He was watching a few birds build nests in our new birdhouse. It was interesting to see – one bird was inside the house, while the other flew back and forth outside, then handed twigs and grass in through the little hole. Their version of moving the furniture into a new home, I guess.

I had been watching them for a while, but that didn’t mean I knew the answer to his question.

Just a few days later, Daily Globe photographer Brian Korthals walked into the newsroom.

“Hey, Justine,” he said, stopping next to my desk and showing me a picture on the digital screen of his camera. “What’s this?”

I looked closely at the tiny picture.

“It’s a bird,” I replied.

He laughed.

“I knew that,” he said. “I was wondering what kind of bird.”

The most I could do was narrow it down for him.

“It’s not a goose, an eagle or an emu,” I stated. “Not a swan, not a cardinal.”

OK, so I also knew it wasn’t a seagull, bluejay, owl or mallard duck. Definitely not an ostrich, and probably not a flamingo. Other than that, I had no idea. I’m not a bird-learned person. I can tell a crow from a wren, am aware that domestic turkeys generally don’t fly, and recognize the call of a whippoorwill. I know that orioles like oranges, hummingbirds can fly backward and parakeets are messy. I know martins eat mosquitoes.

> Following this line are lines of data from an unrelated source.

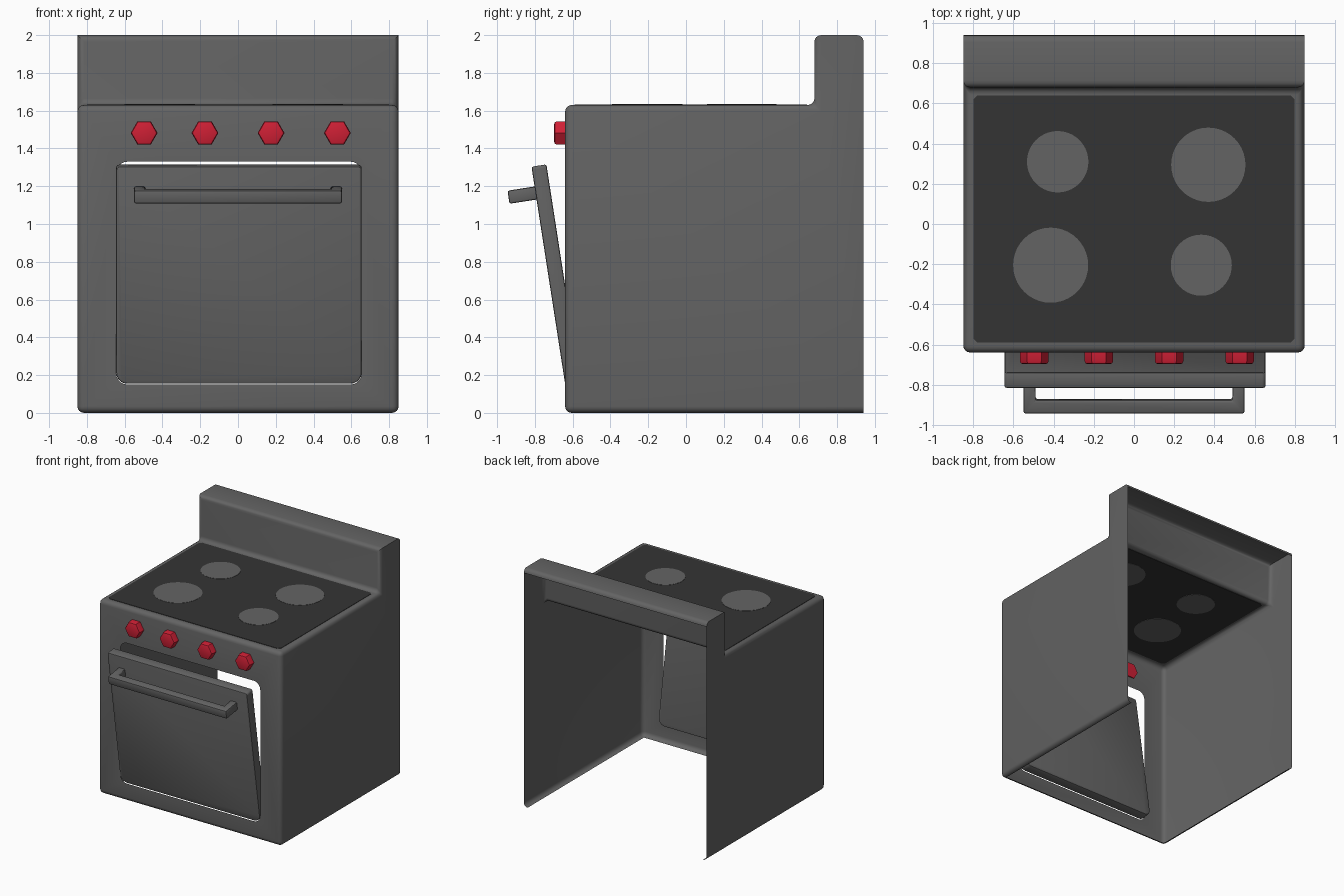
import bpy, bmesh, math
from mathutils import Vector

if "Cube" in bpy.data.objects:
    bpy.data.objects.remove(bpy.data.objects["Cube"])


def material(name, rgb):
    m = bpy.data.materials.new(name)
    m.diffuse_color = (*rgb, 1)
    m.use_nodes = True
    m.node_tree.nodes["Principled BSDF"].inputs["Base Color"].default_value = m.diffuse_color
    return m


grey = material("dark_grey_enamel", (0.127, 0.127, 0.127))
black = material("black_glass", (0.034, 0.034, 0.034))
red = material("red_knob", (0.62, 0.014, 0.035))


def make(name, bm, mat, loc=(0, 0, 0), rot=(0, 0, 0)):
    bmesh.ops.recalc_face_normals(bm, faces=bm.faces)
    me = bpy.data.meshes.new(name)
    bm.to_mesh(me)
    bm.free()
    me.materials.append(mat)
    ob = bpy.data.objects.new(name, me)
    bpy.context.collection.objects.link(ob)
    ob.location, ob.rotation_euler = loc, rot
    bpy.ops.object.select_all(action='DESELECT')
    ob.select_set(True)
    bpy.context.view_layer.objects.active = ob
    bpy.ops.object.shade_smooth_by_angle(angle=math.radians(35))
    return ob


def prism(points, shift):
    """Closed solid from an outline of 3D points pushed along shift."""
    bm = bmesh.new()
    f = bm.faces.new([bm.verts.new(p) for p in points])
    new = bmesh.ops.extrude_face_region(bm, geom=[f], use_keep_orig=True)["geom"]
    bmesh.ops.translate(bm, verts=[v for v in new if isinstance(v, bmesh.types.BMVert)],
                        vec=shift)
    return bm


def bevel(bm, edges, width, segments):
    bmesh.ops.bevel(bm, geom=edges, offset=width, segments=segments, profile=0.5,
                    affect='EDGES', clamp_overlap=True)


def rounded_rect(x0, x1, y0, y1, r_low, r_high, n=5):
    pts = []
    for cx, cy, r, a in ((x1 - r_high, y1 - r_high, r_high, 0), (x0 + r_high, y1 - r_high, r_high, 90),
                         (x0 + r_low, y0 + r_low, r_low, 180), (x1 - r_low, y0 + r_low, r_low, 270)):
        for i in range(n + 1):
            t = math.radians(a + 90 * i / n)
            pts.append((cx + r * math.cos(t), cy + r * math.sin(t)))
    return pts


# Body shell with back guard: side profile pushed across, open at back and bottom
W, FRONT, BACK, GUARD, TOP = 0.85, -0.64, 0.94, 0.68, 1.63
profile = [(FRONT, 0), (BACK, 0), (BACK, 2), (GUARD, 2), (GUARD, TOP), (FRONT, TOP)]
bm = prism([(-W, y, z) for y, z in profile], (2 * W, 0, 0))
bm.normal_update()
chosen = []
for e in bm.edges:
    a, b = (v.co for v in e.verts)
    at_back = a.y > BACK - .01 and b.y > BACK - .01
    at_top = a.z > 1.99 and b.z > 1.99
    along_x = abs(a.x - b.x) > 0.1
    if (at_top and along_x) or (not at_back and not at_top):
        chosen.append(e)
bevel(bm, chosen, 0.035, 4)
bmesh.ops.recalc_face_normals(bm, faces=bm.faces)
bm.normal_update()
open_faces = [f for f in bm.faces if all(v.co.y > BACK - .001 for v in f.verts)
              or all(v.co.z < .001 for v in f.verts)]
bmesh.ops.delete(bm, geom=open_faces, context='FACES')
# Oven opening: refill the front panel around a rounded hole
front = [f for f in bm.faces if all(abs(v.co.y - FRONT) < .0005 for v in f.verts)]
border = list({e for f in front for e in f.edges})
bmesh.ops.delete(bm, geom=front, context='FACES_ONLY')
hole = [bm.verts.new((x, FRONT, z)) for x, z in rounded_rect(-.645, .655, .15, 1.33, .06, .06)]
loop = [bm.edges.new((hole[i - 1], hole[i])) for i in range(len(hole))]
bmesh.ops.triangle_fill(bm, edges=border + loop, use_beauty=True, normal=Vector((0, -1, 0)))
make("oven_body", bm, grey)

# Cooktop glass set into the top, showing on both sides of the sheet
c, x, y0, y1 = 0.02, 0.80, -0.59, 0.64
outline = [(x, y0 + c), (x, y1 - c), (x - c, y1), (c - x, y1),
           (-x, y1 - c), (-x, y0 + c), (c - x, y0), (x - c, y0)]
make("cooktop", prism([(px, py, TOP - .003) for px, py in outline], (0, 0, .006)), black)

# Burners
for i, (bx, by, r) in enumerate([(-.38, .31, .153), (.37, .295, .185),
                                 (-.415, -.205, .187), (.335, -.205, .152)]):
    ring = [(bx + r * math.cos(k * math.tau / 40), by + r * math.sin(k * math.tau / 40), TOP - .0048)
            for k in range(40)]
    make(f"burner_{i + 1}", prism(ring, (0, 0, .0096)), grey)

# Hexagonal control knobs
for i, kx in enumerate((-.497, -.175, .175, .526)):
    ring = [(kx + .071 * math.cos(k * math.tau / 6), -.632, 1.482 + .071 * math.sin(k * math.tau / 6))
            for k in range(6)]
    bm = prism(ring, (0, -.066, 0))
    bevel(bm, [e for e in bm.edges if all(v.co.y < -.69 for v in e.verts)], .014, 2)
    make(f"knob_{i + 1}", bm, red)

# Door, hinged at the bottom and tilted open
hinge, tilt = (0, FRONT, .153), (math.radians(8.8), 0, 0)
bm = prism([(px, 0, pz) for px, pz in rounded_rect(-.645, .655, 0, 1.164, .06, .018)], (0, .08, 0))
rim = [e for e in bm.edges if abs(e.verts[0].co.y - e.verts[1].co.y) < .001]
bevel(bm, rim, .01, 2)
make("oven_door", bm, grey, hinge, tilt)

# Door handle: a U-shaped bar on the door
u = [(.55, .01), (.55, -.145), (-.55, -.145), (-.55, .01),
     (-.49, .01), (-.49, -.08), (.49, -.08), (.49, .01)]
bm = prism([(px, py, .988) for px, py in u], (0, 0, .07))
bevel(bm, bm.edges[:], .01, 2)
make("door_handle", bm, grey, hinge, tilt)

I have recipes and the ability to make pheasants, geese, turkeys and ducks into supper.

Courtesy of my neighbor, I now know the birds nesting in the birdhouse are English sparrows, commonly known as house sparrows. After watching them for quite a few days, I can now tell the males from the females because of their coloring.

That pretty much taps out my bird knowledge.

I can appreciate the grace as they fly through the air. I have learned to duck when the swallows dive bomb us in front of the garage. I love listening to the beautiful chorus of cheeps, chirps and song of the various birds, especially in the spring.

Other than, all I can really say is, “Look, a bird.”